This ultimately yields in Iceman an instinctive anticipation of the Theater of the Absurd. Several terminal alcoholics in a Manhattan flophouse (much like the one where O’Neill resided in early 1912), including Slade and the proprietor, Harry Hope, wait endlessly for the redemptive arrival of a rowdy traveling hardware salesman and drinking buddy, Theodore Hickman, who’s nicknamed Hickey. When Hickey finally does turn up—unlike Beckett’s Godot, who never materializes, and somewhat more like Cowboy in Jack Gelber’s The Connection, who delivers a long-awaited fix to several junkies—he winds up exploding their fragile pipe dreams instead of cheering them up, self-righteously proclaiming and pretending to cure their ailments in the process as he effectively destroys each of them in turn.Roughly speaking, O’Neill remained something of a primitive who brought to the American theater some of the same primal energy, dogged persistence, and stylistic clumsiness that Theodore Dreiser brought to the American novel, albeit with a much greater sense of formal experimentation and adventure. So it’s intriguing to discover from the Gelbs that an English professor, Brenda Murphy, has recently and plausibly hypothesized that Dreiser himself, whom O’Neill had recently met, provided the playwright with one of his key models for Hickey, in background, appearance, temperament, and even first name.
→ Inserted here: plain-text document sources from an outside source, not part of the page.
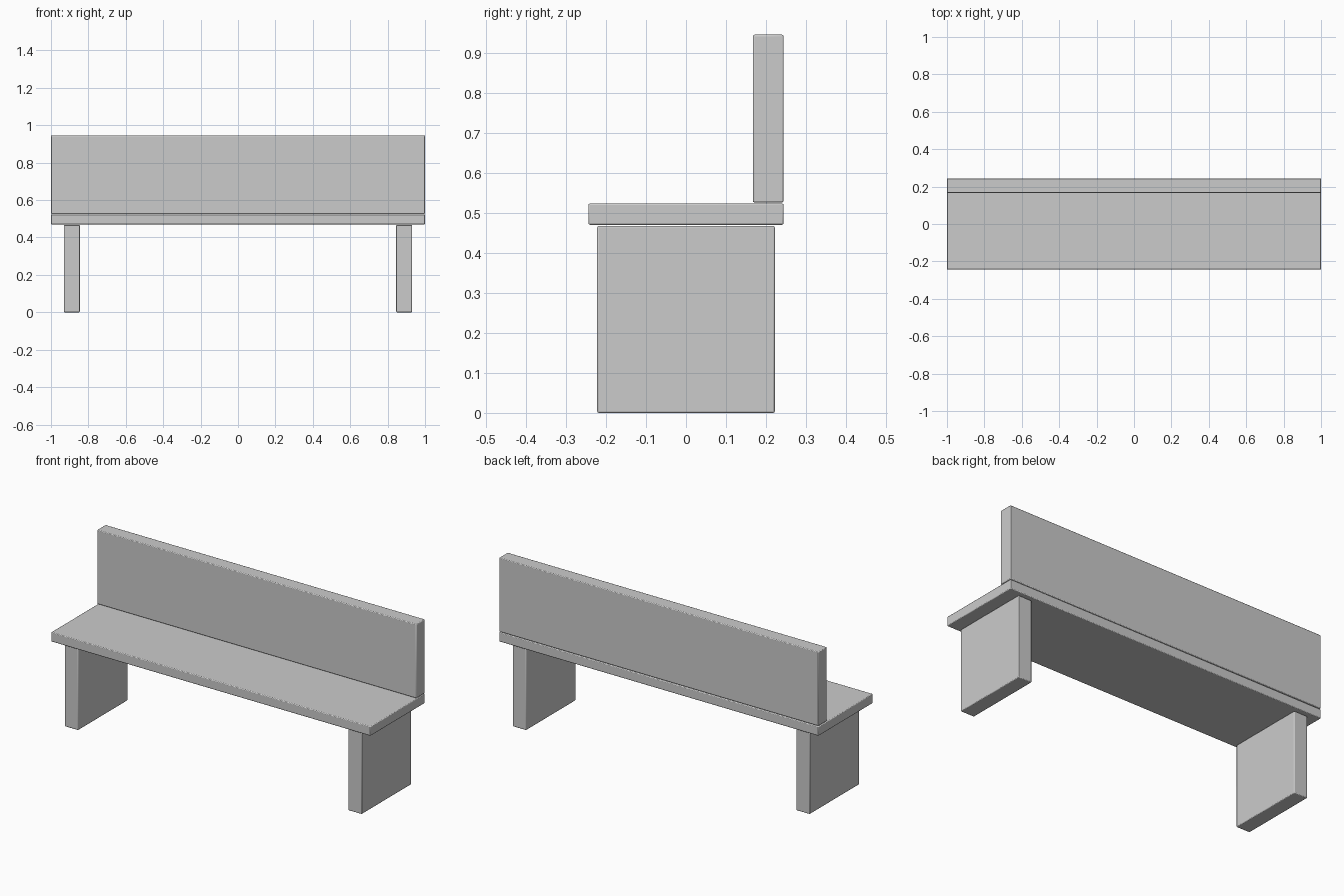
import bpy

# Remove the default object
cube = bpy.data.objects.get("Cube")
if cube:
    bpy.data.objects.remove(cube, do_unlink=True)

# Single flat grey
GREY = (0.6, 0.6, 0.6, 1.0)
stone = bpy.data.materials.new("light grey stone")
stone.use_nodes = True
stone.diffuse_color = GREY
stone.node_tree.nodes["Principled BSDF"].inputs["Base Color"].default_value = GREY


def slab(name, low, high):
    """Box between two corners with slightly eased edges."""
    center = [(a + b) / 2 for a, b in zip(low, high)]
    bpy.ops.mesh.primitive_cube_add(size=1, location=center)
    obj = bpy.context.object
    obj.name = name
    obj.scale = [b - a for a, b in zip(low, high)]
    bpy.ops.object.transform_apply(location=False, rotation=False, scale=True)
    obj.data.materials.append(stone)
    bevel = obj.modifiers.new("eased edges", "BEVEL")
    bevel.width = 0.004
    bevel.segments = 2
    bpy.ops.object.shade_smooth_by_angle()
    return obj


# Seat and backrest, with a narrow joint between them
slab("seat", (-1, -0.244, 0.47), (1, 0.244, 0.523))
slab("backrest", (-1, 0.167, 0.526), (1, 0.244, 0.945))

# Panel legs, mirrored left and right
for side, x in (("left", 0.888), ("right", -0.888)):
    slab(side + "_leg", (x - 0.042, -0.222, 0), (x + 0.042, 0.222, 0.467))
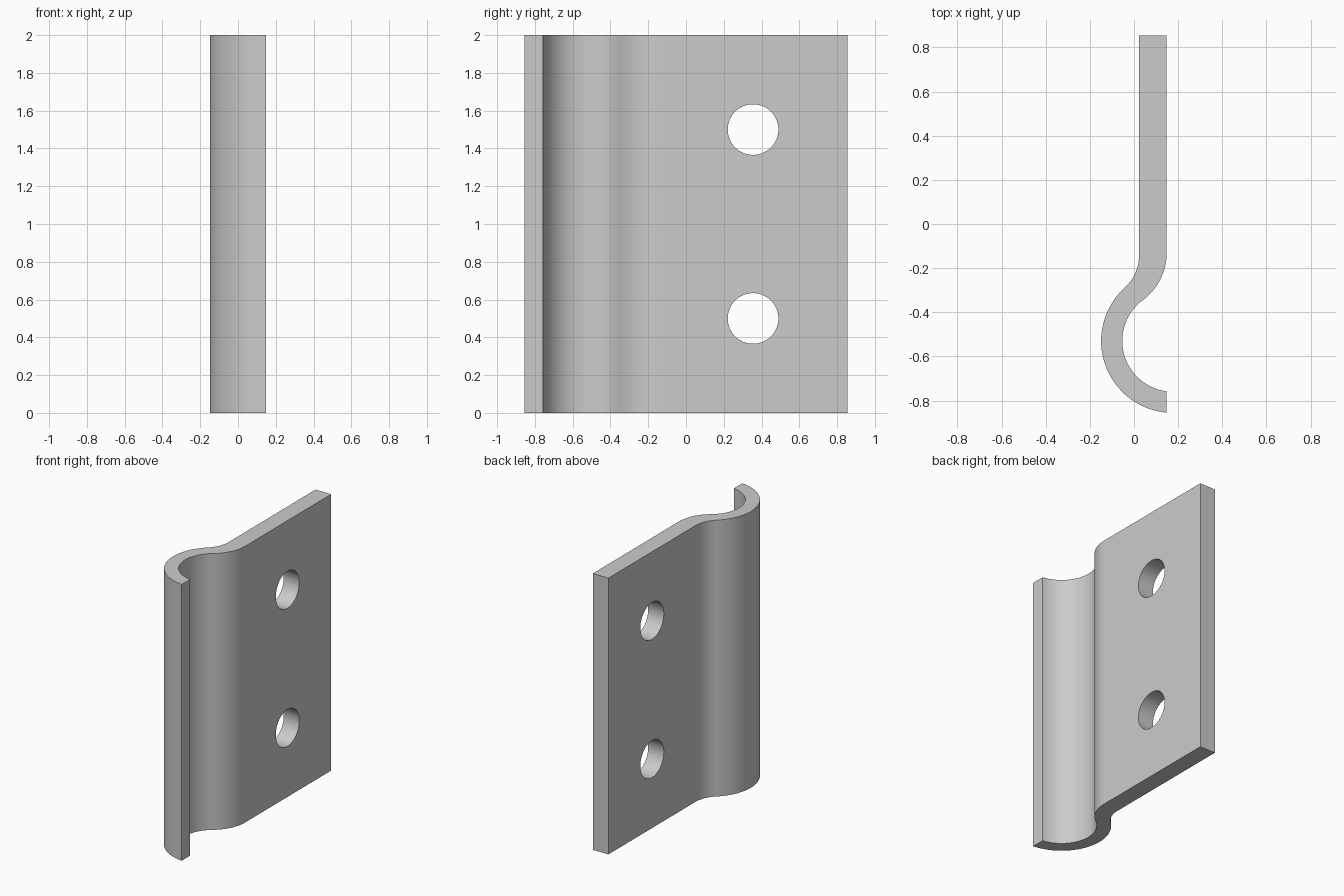
import bpy
import bmesh
from math import acos, cos, pi, sin, sqrt
from mathutils import Matrix

if "Cube" in bpy.data.objects:
    bpy.data.objects.remove(bpy.data.objects["Cube"], do_unlink=True)

HEIGHT = 2.0
X_MAX, X_IN, Y_MAX = 0.148, 0.023, 0.855      # flat leaf faces and end
CX, CY = 0.177, -0.53                         # centre of the rolled hook
R_OUT, R_IN = 0.326, 0.23
HOLE_Y, HOLE_R = 0.355, 0.134

grey = bpy.data.materials.new("plain_grey")
grey.use_nodes = True
colour = (0.6, 0.6, 0.6, 1)
grey.diffuse_color = colour
grey.node_tree.nodes["Principled BSDF"].inputs["Base Color"].default_value = colour


def arc(cx, cy, r, a0, a1, n):
    steps = [a0 + (a1 - a0) * i / n for i in range(n + 1)]
    return [(cx + r * cos(a), cy + r * sin(a)) for a in steps]


def side(leaf_x, hook_r, bend_r):
    """One side of the profile: leaf end, tangent bend, then the hook."""
    bend_x = leaf_x - bend_r
    reach = hook_r + bend_r
    turn = acos((CX - bend_x) / reach)
    bend_y = CY + reach * sin(turn)
    stop = pi + acos((CX - X_MAX) / hook_r)   # hook is trimmed at the leaf face
    points = [(leaf_x, Y_MAX)]
    points += arc(bend_x, bend_y, bend_r, 0, -turn, 16)
    points += arc(CX, CY, hook_r, pi - turn, stop, 48)[1:]
    return points


def finish(bm, name):
    bmesh.ops.recalc_face_normals(bm, faces=bm.faces)
    mesh = bpy.data.meshes.new(name)
    bm.to_mesh(mesh)
    bm.free()
    obj = bpy.data.objects.new(name, mesh)
    bpy.context.collection.objects.link(obj)
    mesh.materials.append(grey)
    return obj


# Hinge leaf: extruded profile
profile = side(X_IN, R_OUT, 0.2) + side(X_MAX, R_IN, 0.267)[::-1]
bm = bmesh.new()
base = bm.faces.new([bm.verts.new((x, y, 0)) for x, y in profile])
top = bmesh.ops.extrude_face_region(bm, geom=[base])["geom"]
bmesh.ops.translate(bm, vec=(0, 0, HEIGHT),
                    verts=[v for v in top if isinstance(v, bmesh.types.BMVert)])
leaf = finish(bm, "hinge_leaf")

# Screw holes
bm = bmesh.new()
for z in (0.5, 1.5):
    place = Matrix.Translation((0.08, HOLE_Y, z)) @ Matrix.Rotation(pi / 2, 4, 'Y')
    bmesh.ops.create_cone(bm, cap_ends=True, segments=64, radius1=HOLE_R,
                          radius2=HOLE_R, depth=0.4, matrix=place)
cutter = finish(bm, "hole_cutter")
cutter.hide_render = True

cut = leaf.modifiers.new("screw_holes", 'BOOLEAN')
cut.operation = 'DIFFERENCE'
cut.solver = 'EXACT'
cut.object = cutter
bpy.ops.object.select_all(action='DESELECT')
bpy.context.view_layer.objects.active = leaf
leaf.select_set(True)
bpy.ops.object.modifier_apply(modifier=cut.name)
bpy.data.objects.remove(cutter, do_unlink=True)

# Smooth bends and hole walls, flat leaf faces
bpy.ops.object.shade_smooth_by_angle(angle=pi / 6)
for face in leaf.data.polygons:
    if abs(face.normal.x) > 0.9999 and face.area > 0.1:
        face.use_smooth = False
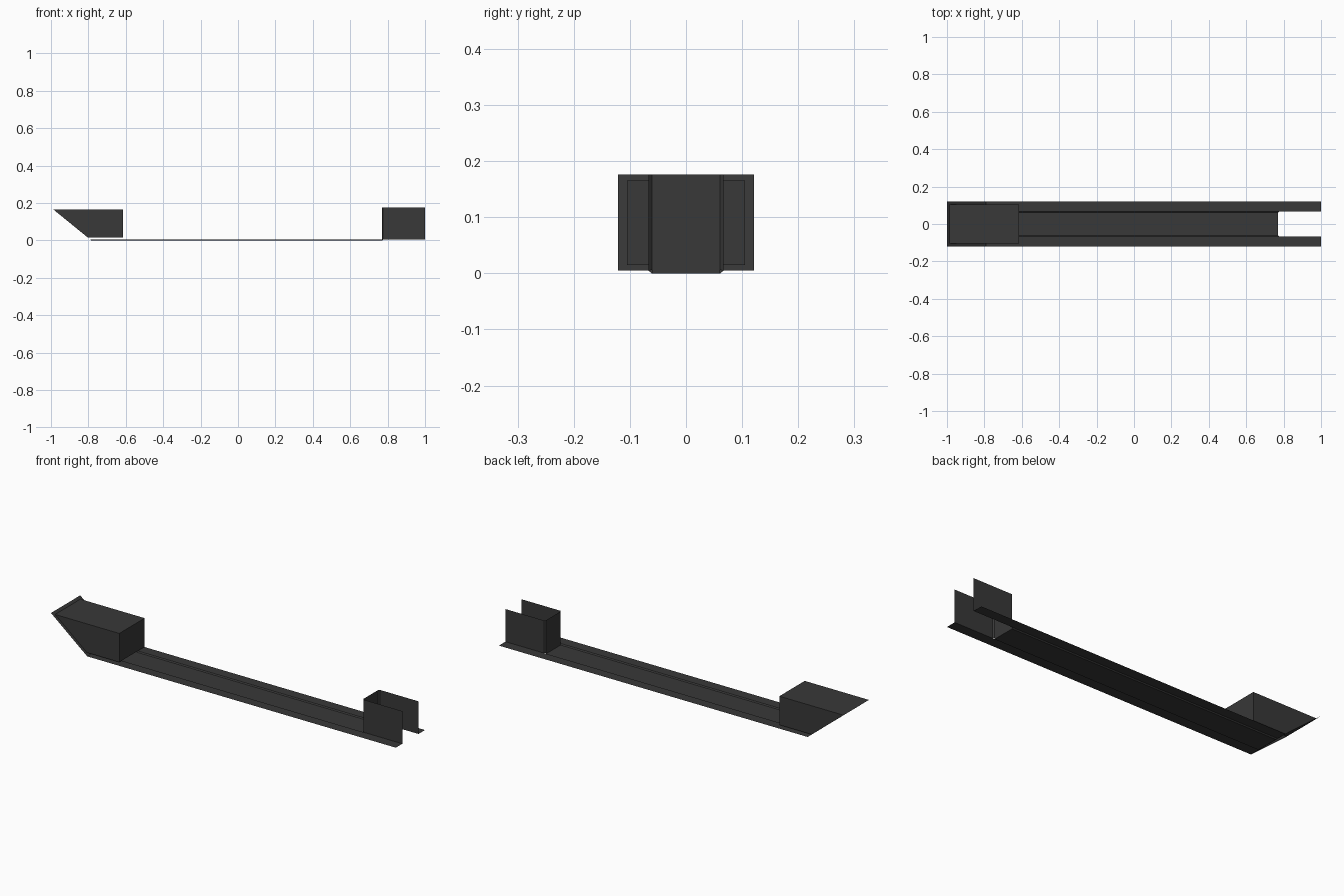
import bpy, bmesh

if "Cube" in bpy.data.objects:
    bpy.data.objects.remove(bpy.data.objects["Cube"])

W = 0.121                # half width of the pan
YI, YF = 0.067, 0.061    # channel lip and channel floor half widths
ZL, ZT = 0.005, 0.176    # lip height and top height
X0, XW, X1 = -0.79, 0.77, 1.0
C = 0.006                # small bevel at folds

mat = bpy.data.materials.new("dark_grey")
mat.diffuse_color = (0.04, 0.04, 0.04, 1)
mat.use_nodes = True
mat.node_tree.nodes["Principled BSDF"].inputs["Base Color"].default_value = mat.diffuse_color


def sheet(name, quads):
    """Thin folded sheet made from a few polygons."""
    bm = bmesh.new()
    for q in quads:
        bm.faces.new([bm.verts.new(p) for p in q])
    bmesh.ops.remove_doubles(bm, verts=bm.verts, dist=1e-5)
    bmesh.ops.recalc_face_normals(bm, faces=bm.faces)
    me = bpy.data.meshes.new(name)
    bm.to_mesh(me)
    bm.free()
    me.materials.append(mat)
    ob = bpy.data.objects.new(name, me)
    bpy.context.collection.objects.link(ob)
    return ob


def strip(path, y):
    """Sweep an xz path across -y..y."""
    return [[(a[0], -y, a[1]), (b[0], -y, b[1]), (b[0], y, b[1]), (a[0], y, a[1])]
            for a, b in zip(path, path[1:])]


# Side flanges, sloped channel sides, tail walls and chamfered tail corners
flanges, channel, tail = [], [], []
for s in (-1, 1):
    flanges.append([(X0, s*W, ZL), (X1, s*W, ZL), (X1, s*YI, ZL), (X0, s*YI, ZL)])
    channel.append([(X0, s*YI, ZL), (XW + C, s*YI, ZL), (XW, s*YF, 0), (X0 + C, s*YF, 0)])
    tail.append([(XW + C, s*YI, ZL), (X1, s*YI, ZL), (X1, s*YI, ZT), (XW + C, s*YI, ZT)])
    tail.append([(XW, s*YF, C), (XW + C, s*YI, ZL), (XW + C, s*YI, ZT), (XW, s*YF, ZT)])
sheet("side_flanges", flanges)

# Sunken channel floor, closed at the ramp by a small slope
channel += strip([(X0 + C, 0), (XW, 0)], YF)
channel.append([(X0, -YI, ZL), (X0, YI, ZL), (X0 + C, YF, 0), (X0 + C, -YF, 0)])
sheet("channel", channel)

# Tail recess cross wall
tail += strip([(XW, 0), (XW, C), (XW, ZT)], YF)
sheet("tail_recess", tail)

# Sloped end plate: a frame around the box opening
def ramp(t, y):
    return (X0 + (-1 - X0) * t, y, ZL + (ZT - ZL) * t)

BY, T0, T1, XB = 0.105, 0.06, 0.94, -0.615
outer = [ramp(0, -W), ramp(0, W), ramp(1, W), ramp(1, -W)]
inner = [ramp(T0, -BY), ramp(T0, BY), ramp(T1, BY), ramp(T1, -BY)]
back = [(XB, p[1], p[2]) for p in inner]
ring = [(i, (i + 1) % 4) for i in range(4)]
sheet("ramp_frame", [[outer[i], outer[j], inner[j], inner[i]] for i, j in ring])

# Box pressed inward from the ramp opening
sheet("ramp_box", [[inner[i], inner[j], back[j], back[i]] for i, j in ring] + [back])
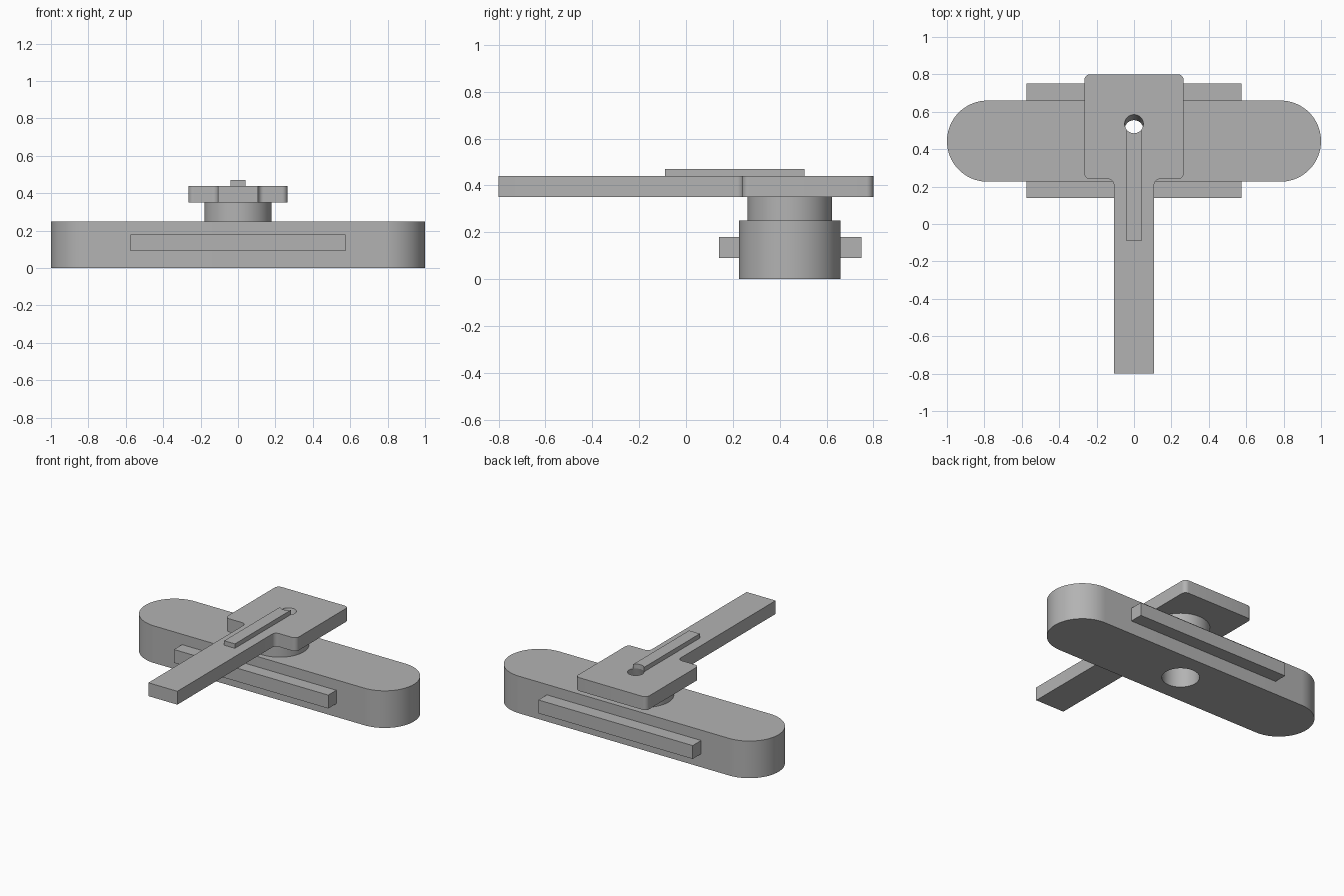
import bpy
import bmesh
import math
from mathutils import Matrix, Vector

cube = bpy.data.objects.get("Cube")
if cube:
    bpy.data.objects.remove(cube, do_unlink=True)

grey = bpy.data.materials.new("plain grey")
grey.use_nodes = True
GREY = (0.45, 0.45, 0.45, 1)
grey.diffuse_color = GREY
grey.node_tree.nodes["Principled BSDF"].inputs["Base Color"].default_value = GREY

HUB_Y = 0.443


def finish(name, bm):
    """Turn a bmesh into a grey object."""
    bmesh.ops.recalc_face_normals(bm, faces=bm.faces)
    mesh = bpy.data.meshes.new(name)
    bm.to_mesh(mesh)
    bm.free()
    mesh.materials.append(grey)
    obj = bpy.data.objects.new(name, mesh)
    bpy.context.collection.objects.link(obj)
    return obj


def prism(name, outline, z0, z1, shift=0, rounded=(), radius=0.03):
    """Extrude an outline upwards, rounding the listed corners; shift leans it in y."""
    bm = bmesh.new()
    verts = [bm.verts.new((x, y, z0)) for x, y in outline]
    bm.faces.new(verts)
    if rounded:
        bmesh.ops.bevel(bm, geom=[verts[i] for i in rounded], offset=radius,
                        segments=8, profile=0.5, affect='VERTICES')
    top = bmesh.ops.extrude_face_region(bm, geom=bm.faces[:])["geom"]
    bmesh.ops.translate(bm, vec=(0, shift, z1 - z0),
                        verts=[v for v in top if isinstance(v, bmesh.types.BMVert)])
    return finish(name, bm)


def box(name, x, y0, y1, z0, z1):
    return prism(name, [(-x, y0), (x, y0), (x, y1), (-x, y1)], z0, z1)


def arc(cx, cy, r, start, sweep, n):
    return [(cx + r * math.cos(start + sweep * i / n),
             cy + r * math.sin(start + sweep * i / n)) for i in range(n + 1)]


def circle(cy, r, n=64):
    return arc(0, cy, r, 0, 2 * math.pi, n)[:-1]


def cut(obj, cutter):
    mod = obj.modifiers.new("hole", 'BOOLEAN')
    mod.operation = 'DIFFERENCE'
    mod.solver = 'EXACT'
    mod.object = cutter
    bpy.context.view_layer.objects.active = obj
    bpy.ops.object.modifier_apply(modifier=mod.name)


# Long base with fully round ends
END_R = 0.217
ends = (arc(1 - END_R, HUB_Y, END_R, -math.pi / 2, math.pi, 40)
        + arc(END_R - 1, HUB_Y, END_R, math.pi / 2, math.pi, 40))
base = prism("base", ends, 0, 0.25)

# Side rails on the front and back of the base
rails = [box("front_rail", 0.575, 0.14, 0.235, 0.09, 0.18),
         box("back_rail", 0.575, 0.65, 0.75, 0.09, 0.18)]

# Round collar between base and arm
collar = prism("collar", circle(HUB_Y, 0.18), 0.25, 0.35)

# Arm with a wide head, rounded head corners and neck fillets
half = [(0.108, -0.8), (0.108, 0.24), (0.265, 0.24), (0.265, 0.8)]
outline = half + [(-x, y) for x, y in reversed(half)]
arm = prism("arm", outline, 0.35, 0.44, rounded=range(1, 7))

# Raised strip along the arm, ending at the small hole
strip = box("strip", 0.04, -0.09, 0.53, 0.44, 0.47)

# Wide shaft through base and collar, small leaning hole through the arm
shaft = prism("shaft_cutter", circle(HUB_Y, 0.115), -0.1, 0.4)
cut(base, shaft)
cut(collar, shaft)
lean = prism("lean_cutter", circle(0.4967, 0.05, 48), 0.325, 0.44, shift=0.0383)
cut(arm, lean)
notch = prism("notch_cutter", circle(0.535, 0.05, 48), 0.42, 0.5)
cut(strip, notch)
for helper in (shaft, lean, notch):
    bpy.data.objects.remove(helper, do_unlink=True)

# Smooth curved walls, crisp edges
bpy.ops.object.select_all(action='DESELECT')
for obj in [base, collar, arm, strip] + rails:
    obj.select_set(True)
bpy.context.view_layer.objects.active = base
bpy.ops.object.shade_smooth_by_angle(angle=math.radians(30))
Even the incantatory repetitions of “pipe dream” in the dramaturgy comes to resemble some of Dreiser’s own obsessions in his dogged thematic pursuits in An American Tragedy. And it goes without saying that The Iceman Cometh and Long Day’s Journey into Night, whatever else they might be, are not only tragedies but profoundly American, above all in their sense of fantasy under the constant threat of defeat.Jonathan Rosenbaum is a film critic and author of many books, most recently Goodbye Cinema, Hello Cinephilia: Film Culture in Transition.View Trailer: